[[ Record set, beginning ]]

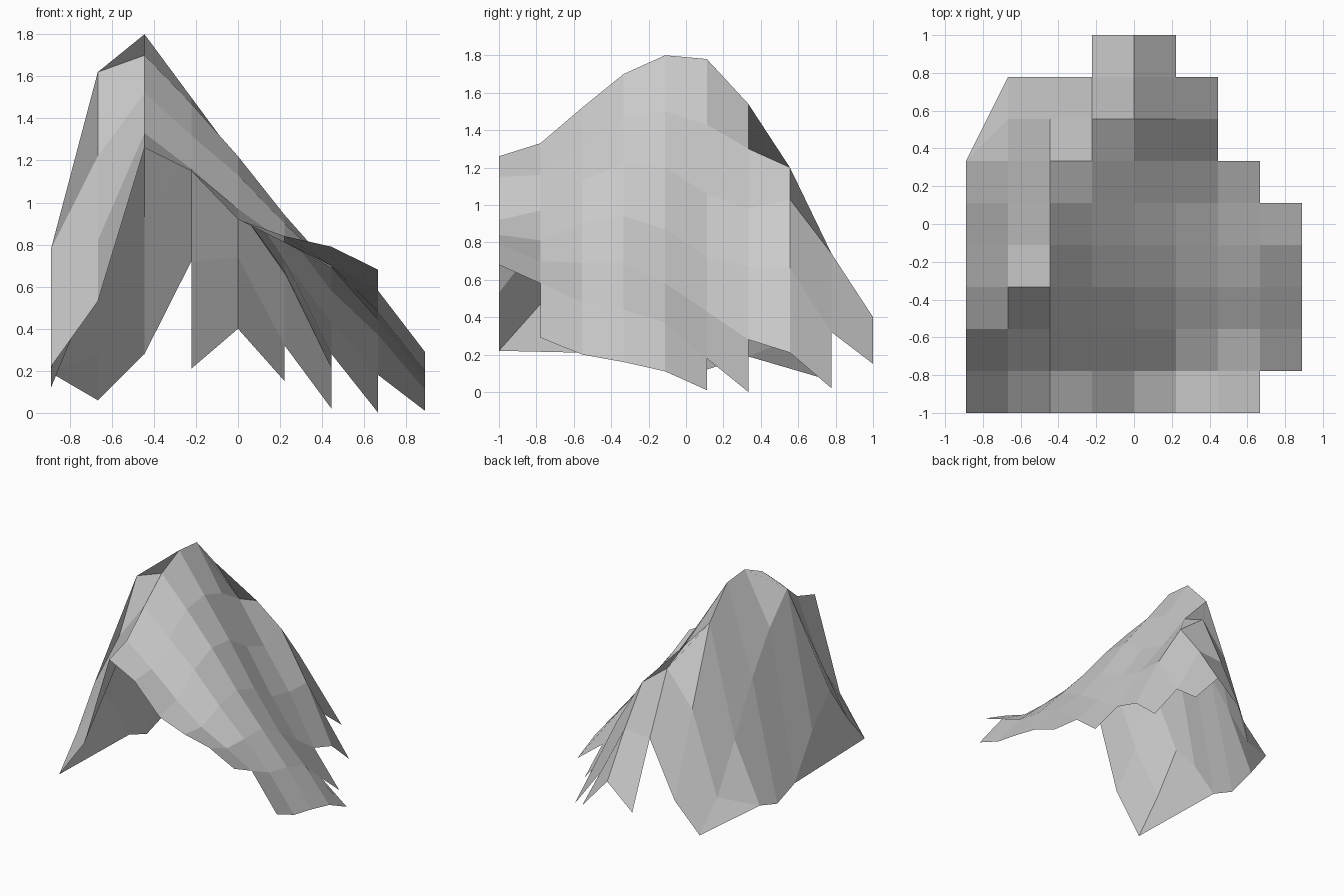
import bpy
import bmesh

# Remove the default cube only
default_cube = bpy.data.objects.get("Cube")
if default_cube:
    bpy.data.objects.remove(default_cube, do_unlink=True)


def make_material(name, color):
    material = bpy.data.materials.new(name)
    material.use_nodes = True
    material.diffuse_color = color
    shader = material.node_tree.nodes["Principled BSDF"]
    shader.inputs["Base Color"].default_value = color
    return material


# Terrain heights in hundredths, front row first, right to left along x.
# None marks a place where the ragged rim leaves the sheet open.
N = None
HEIGHT_ROWS = [
    (22, 53, 126, 115, 92, 84, 79, 68, N),
    (47, 82, 133, 116, 97, 81, 70, 58, 29),
    (78, 122, 152, 132, 113, 90, 69, 48, 20),
    (54, 162, 170, 147, 122, 94, 69, 44, 16),
    (20, 139, 180, 150, 120, 87, 58, 37, 11),
    (12, 107, 178, 143, 106, 72, 43, 18, 1),
    (19, 66, 154, 130, 98, 67, 28, 0, N),
    (N, 28, 93, 120, 103, 66, 21, N, N),
    (N, 6, 28, 72, 74, 32, 2, N, N),
    (N, N, N, 21, 40, 15, N, N, N),
]
ROW_COUNT = len(HEIGHT_ROWS)
COLUMN_COUNT = len(HEIGHT_ROWS[0])
CELL = 2 / (ROW_COUNT - 1)


def build_mountain(name, material):
    bm = bmesh.new()
    grid = {}

    # Evenly spaced sheet points lifted to their heights
    for row, heights in enumerate(HEIGHT_ROWS):
        for column, height in enumerate(heights):
            if height is not None:
                x = (column - (COLUMN_COUNT - 1) / 2) * CELL
                y = (row - (ROW_COUNT - 1) / 2) * CELL
                grid[column, row] = bm.verts.new((x, y, height / 100))

    # Slope cells, wherever all four corners exist
    for row in range(ROW_COUNT - 1):
        for column in range(COLUMN_COUNT - 1):
            corners = [(column, row), (column + 1, row),
                       (column + 1, row + 1), (column, row + 1)]
            if all(corner in grid for corner in corners):
                bm.faces.new([grid[corner] for corner in corners])

    # Slanted rim at the back corner
    back = [(0, 6), (1, 6), (1, 7), (1, 8)]
    bm.faces.new([grid[key] for key in (back[0], back[1], back[2])])
    bm.faces.new([grid[key] for key in (back[0], back[2], back[3])])

    # Upright gable closing the side under the front spur
    bm.faces.new([grid[0, row] for row in range(5)])

    mesh = bpy.data.meshes.new(name)
    bm.to_mesh(mesh)
    bm.free()
    mesh.materials.append(material)
    mountain = bpy.data.objects.new(name, mesh)
    bpy.context.collection.objects.link(mountain)
    return mountain


stone_grey = make_material("stone_grey", (0.6, 0.6, 0.6, 1.0))
build_mountain("mountain_slope", stone_grey)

[[ Record set, end ]]

Goal of the exercise> What is needed is every line of the data above, set down exactly but with the images left out.

Written answer>
import bpy
import bmesh

# Remove the default cube only
default_cube = bpy.data.objects.get("Cube")
if default_cube:
    bpy.data.objects.remove(default_cube, do_unlink=True)


def make_material(name, color):
    material = bpy.data.materials.new(name)
    material.use_nodes = True
    material.diffuse_color = color
    shader = material.node_tree.nodes["Principled BSDF"]
    shader.inputs["Base Color"].default_value = color
    return material


# Terrain heights in hundredths, front row first, right to left along x.
# None marks a place where the ragged rim leaves the sheet open.
N = None
HEIGHT_ROWS = [
    (22, 53, 126, 115, 92, 84, 79, 68, N),
    (47, 82, 133, 116, 97, 81, 70, 58, 29),
    (78, 122, 152, 132, 113, 90, 69, 48, 20),
    (54, 162, 170, 147, 122, 94, 69, 44, 16),
    (20, 139, 180, 150, 120, 87, 58, 37, 11),
    (12, 107, 178, 143, 106, 72, 43, 18, 1),
    (19, 66, 154, 130, 98, 67, 28, 0, N),
    (N, 28, 93, 120, 103, 66, 21, N, N),
    (N, 6, 28, 72, 74, 32, 2, N, N),
    (N, N, N, 21, 40, 15, N, N, N),
]
ROW_COUNT = len(HEIGHT_ROWS)
COLUMN_COUNT = len(HEIGHT_ROWS[0])
CELL = 2 / (ROW_COUNT - 1)


def build_mountain(name, material):
    bm = bmesh.new()
    grid = {}

    # Evenly spaced sheet points lifted to their heights
    for row, heights in enumerate(HEIGHT_ROWS):
        for column, height in enumerate(heights):
            if height is not None:
                x = (column - (COLUMN_COUNT - 1) / 2) * CELL
                y = (row - (ROW_COUNT - 1) / 2) * CELL
                grid[column, row] = bm.verts.new((x, y, height / 100))

    # Slope cells, wherever all four corners exist
    for row in range(ROW_COUNT - 1):
        for column in range(COLUMN_COUNT - 1):
            corners = [(column, row), (column + 1, row),
                       (column + 1, row + 1), (column, row + 1)]
            if all(corner in grid for corner in corners):
                bm.faces.new([grid[corner] for corner in corners])

    # Slanted rim at the back corner
    back = [(0, 6), (1, 6), (1, 7), (1, 8)]
    bm.faces.new([grid[key] for key in (back[0], back[1], back[2])])
    bm.faces.new([grid[key] for key in (back[0], back[2], back[3])])

    # Upright gable closing the side under the front spur
    bm.faces.new([grid[0, row] for row in range(5)])

    mesh = bpy.data.meshes.new(name)
    bm.to_mesh(mesh)
    bm.free()
    mesh.materials.append(material)
    mountain = bpy.data.objects.new(name, mesh)
    bpy.context.collection.objects.link(mountain)
    return mountain


stone_grey = make_material("stone_grey", (0.6, 0.6, 0.6, 1.0))
build_mountain("mountain_slope", stone_grey)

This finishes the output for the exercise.